» **TASK TO CARRY OUT**
Return only the number of lines in the data below where the word "objects" appears.

» **DATA RECORDS**

+ + + + + + +

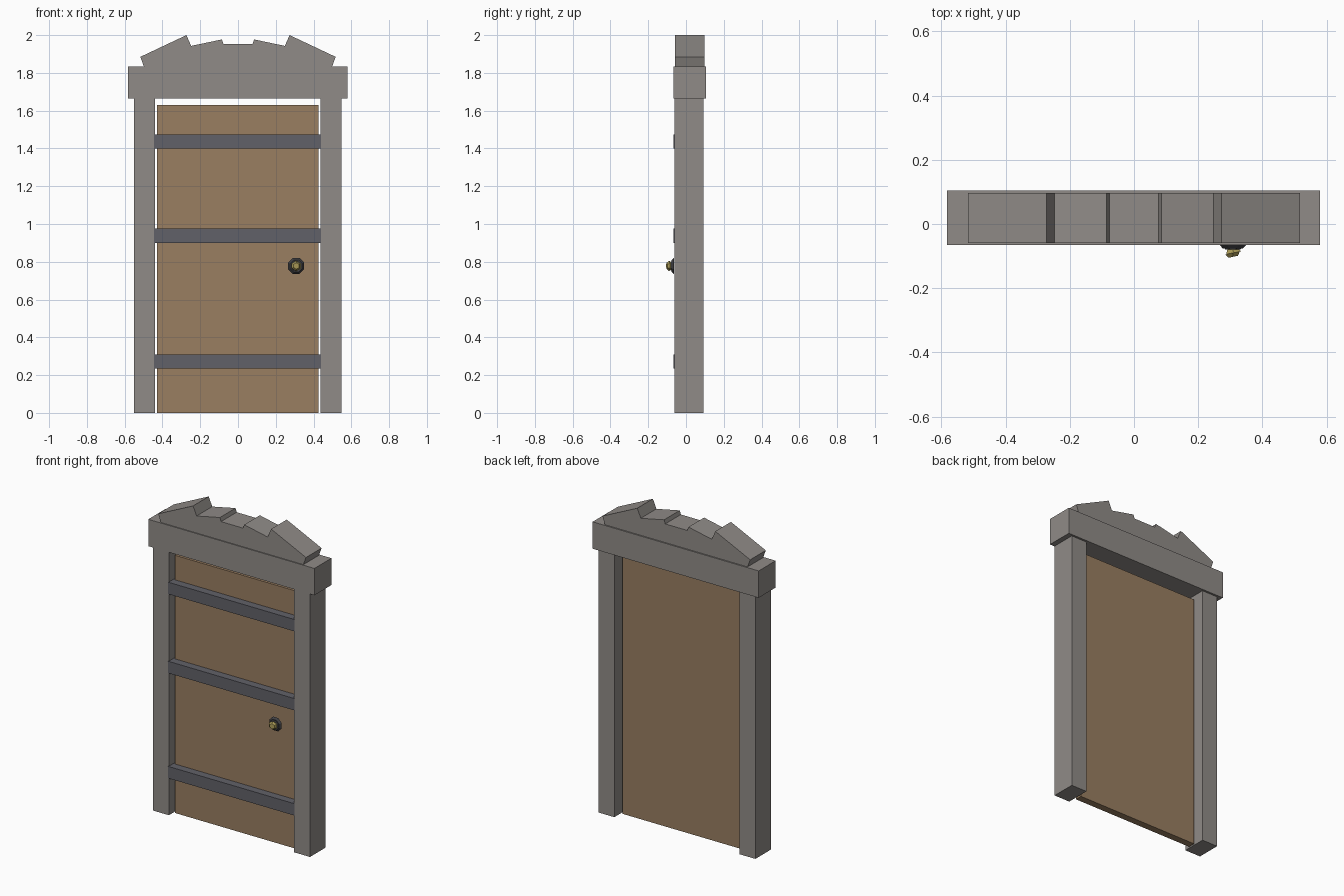
import bpy
import bmesh
from math import radians
from mathutils import Matrix, Vector

old = bpy.data.objects.get("Cube")
if old:
    bpy.data.objects.remove(old, do_unlink=True)


def material(name, rgb):
    m = bpy.data.materials.new(name)
    m.use_nodes = True
    m.diffuse_color = (*rgb, 1)
    m.node_tree.nodes["Principled BSDF"].inputs["Base Color"].default_value = (*rgb, 1)
    return m


stone = material("grey stone", (0.28, 0.26, 0.245))
wood = material("brown wood", (0.32, 0.21, 0.12))
iron = material("dark iron", (0.12, 0.12, 0.14))
brass = material("brass", (0.42, 0.34, 0.10))
rim = material("black iron", (0.05, 0.05, 0.055))


def finish(name, bm, mat):
    bmesh.ops.recalc_face_normals(bm, faces=bm.faces)
    mesh = bpy.data.meshes.new(name)
    bm.to_mesh(mesh)
    bm.free()
    mesh.materials.append(mat)
    obj = bpy.data.objects.new(name, mesh)
    bpy.context.collection.objects.link(obj)
    return obj


def box(name, lo, hi, mat):
    lo, hi = Vector(lo), Vector(hi)
    bm = bmesh.new()
    place = Matrix.Translation((lo + hi) / 2) @ Matrix.Diagonal((*(hi - lo), 1))
    bmesh.ops.create_cube(bm, size=1, matrix=place)
    return finish(name, bm, mat)


def facing_cone(name, sides, r_back, r_front, y_back, y_front, mat, spin=0, tilt=0):
    """Tapered prism whose axis points to the front, at the handle position."""
    bm = bmesh.new()
    place = (Matrix.Translation((0.308, (y_back + y_front) / 2, 0.778))
             @ Matrix.Rotation(radians(tilt), 4, "Z")
             @ Matrix.Rotation(radians(90), 4, "X")
             @ Matrix.Rotation(radians(spin), 4, "Z"))
    bmesh.ops.create_cone(bm, cap_ends=True, segments=sides, radius1=r_back,
                          radius2=r_front, depth=y_back - y_front, matrix=place)
    return finish(name, bm, mat)


# Frame posts and lintel
for side, x0, x1 in (("right", -0.55, -0.44), ("left", 0.437, 0.547)):
    box(side + "_post", (x0, -0.062, 0), (x1, 0.092, 1.68), stone)
box("lintel", (-0.582, -0.065, 1.665), (0.58, 0.105, 1.835), stone)

# Stepped crest: half outline mirrored, then extruded front to back
half = [(0.497, 1.83), (0.517, 1.885), (0.273, 2.0), (0.248, 1.943),
        (0.085, 1.977), (0.077, 1.953)]
outline = half + [(-x, z) for x, z in reversed(half)]
bm = bmesh.new()
face = bm.faces.new([bm.verts.new((x, -0.059, z)) for x, z in outline])
new = bmesh.ops.extrude_face_region(bm, geom=[face])["geom"]
bmesh.ops.translate(bm, vec=(0, 0.156, 0),
                    verts=[v for v in new if isinstance(v, bmesh.types.BMVert)])
finish("crest", bm, stone)

# Door panel and its iron straps
box("door_panel", (-0.43, -0.017, 0), (0.425, 0.028, 1.63), wood)
for label, z in (("lower", 0.235), ("middle", 0.9), ("upper", 1.4)):
    box(label + "_strap", (-0.445, -0.066, z), (0.44, -0.01, z + 0.075), iron)

# Handle: octagonal plate, collar and faceted knob
facing_cone("handle_plate", 8, 0.046, 0.034, -0.064, -0.076, rim, spin=22.5)
facing_cone("handle_collar", 8, 0.03, 0.026, -0.07, -0.079, iron, spin=22.5)
facing_cone("handle_knob", 6, 0.016, 0.027, -0.07, -0.09, brass, tilt=12)
facing_cone("handle_knob_tip", 6, 0.027, 0.017, -0.09, -0.102, brass, tilt=12)
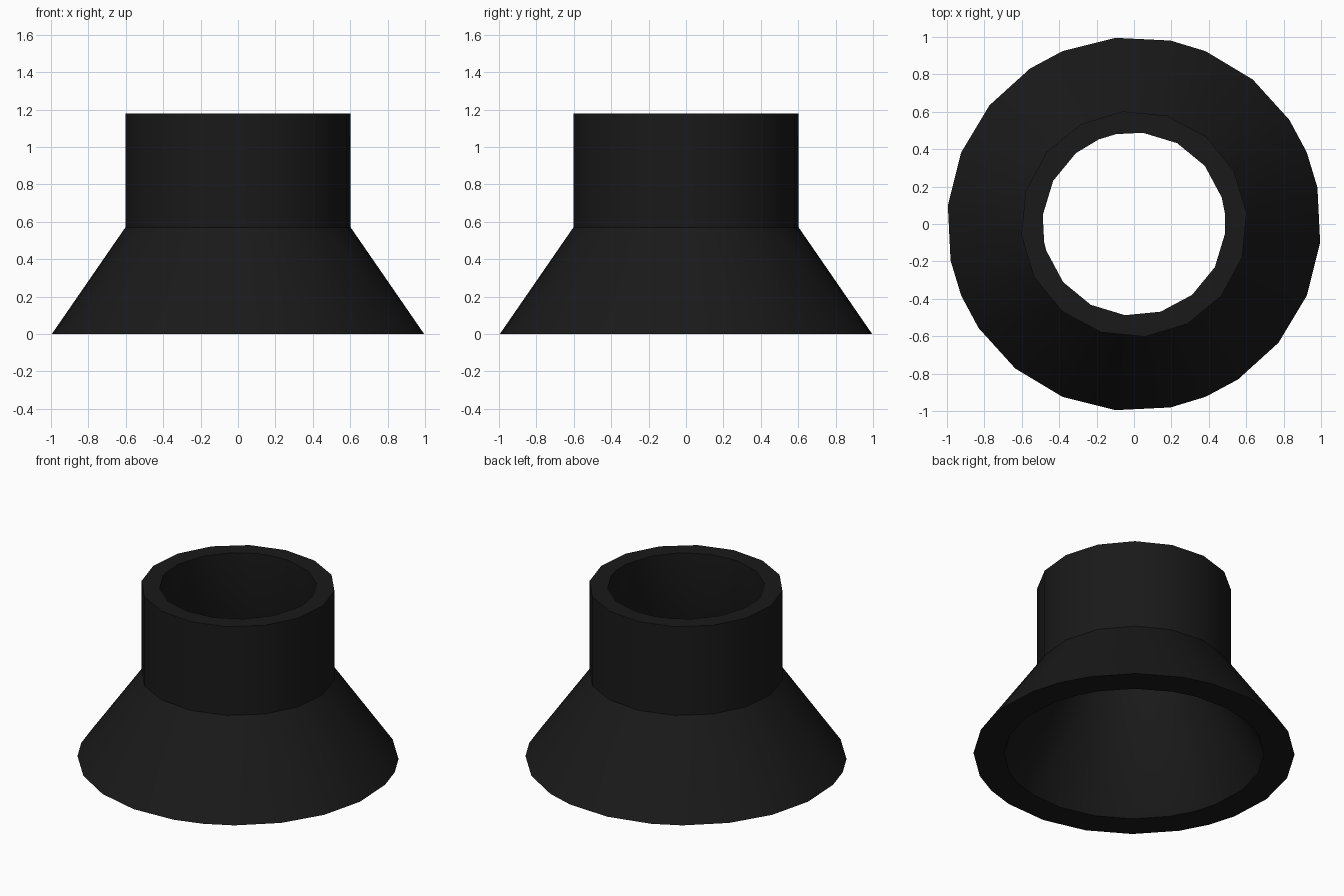
import bpy, bmesh, math

if "Cube" in bpy.data.objects:
    bpy.data.objects.remove(bpy.data.objects["Cube"])

UNIT = math.tau / 64  # angular step that all ring vertices sit on

# Facet positions round each kind of ring
FLARE = [-30, -28, -26, -23, -20, -17, -14, -12, -10, -7, -4, -1,
         2, 4, 6, 9, 12, 14, 17, 20, 22, 25, 28, 31]
NECK = list(range(-31, 32, 4))
BORE = [-30, -29, -25, -21, -17, -13, -9, -5, -1, 1, 3, 7, 11, 15, 18, 20, 23, 27, 31]

# Closed profile, from the outer foot up over the lip and down the inside
PROFILE = [
    (1.00, 0.00, FLARE),
    (0.605, 0.57, NECK),
    (0.605, 1.18, NECK),
    (0.49, 1.18, BORE),
    (0.49, 0.57, BORE),
    (0.81, 0.00, FLARE),
]


def ring(bm, r, z, steps):
    return [(s, bm.verts.new((r * math.cos(s * UNIT), r * math.sin(s * UNIT), z)))
            for s in steps]


def stitch(bm, a, b):
    """Join two rings: quads where facets line up, triangles elsewhere."""
    if [s for s, _ in a] == [s for s, _ in b]:
        for i in range(len(a)):
            j = (i + 1) % len(a)
            bm.faces.new((a[i][1], a[j][1], b[j][1], b[i][1]))
        return
    a = a + [(a[0][0] + 64, a[0][1])]
    b = b + [(b[0][0] + 64, b[0][1])]
    i = j = 0
    while i < len(a) - 1 or j < len(b) - 1:
        step_a = j == len(b) - 1 or (
            i < len(a) - 1 and a[i][0] + a[i + 1][0] <= b[j][0] + b[j + 1][0])
        if step_a:
            bm.faces.new((a[i][1], a[i + 1][1], b[j][1]))
            i += 1
        else:
            bm.faces.new((a[i][1], b[j + 1][1], b[j][1]))
            j += 1


# Flared collar: hollow cone skirt with a straight tubular neck
bm = bmesh.new()
rings = [ring(bm, *p) for p in PROFILE]
for k in range(len(rings)):
    stitch(bm, rings[k], rings[(k + 1) % len(rings)])
bmesh.ops.recalc_face_normals(bm, faces=bm.faces)
mesh = bpy.data.meshes.new("flared_collar")
bm.to_mesh(mesh)
bm.free()
collar = bpy.data.objects.new("flared_collar", mesh)
bpy.context.collection.objects.link(collar)

# Black finish
black = bpy.data.materials.new("black_rubber")
black.diffuse_color = (0.01, 0.01, 0.01, 1)
black.use_nodes = True
black.node_tree.nodes["Principled BSDF"].inputs["Base Color"].default_value = black.diffuse_color
mesh.materials.append(black)

# Smooth walls, crisp rims
bpy.context.view_layer.objects.active = collar
collar.select_set(True)
bpy.ops.object.shade_smooth_by_angle(angle=math.radians(30))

+ + + + + + +

» **FINISHED TASK**
9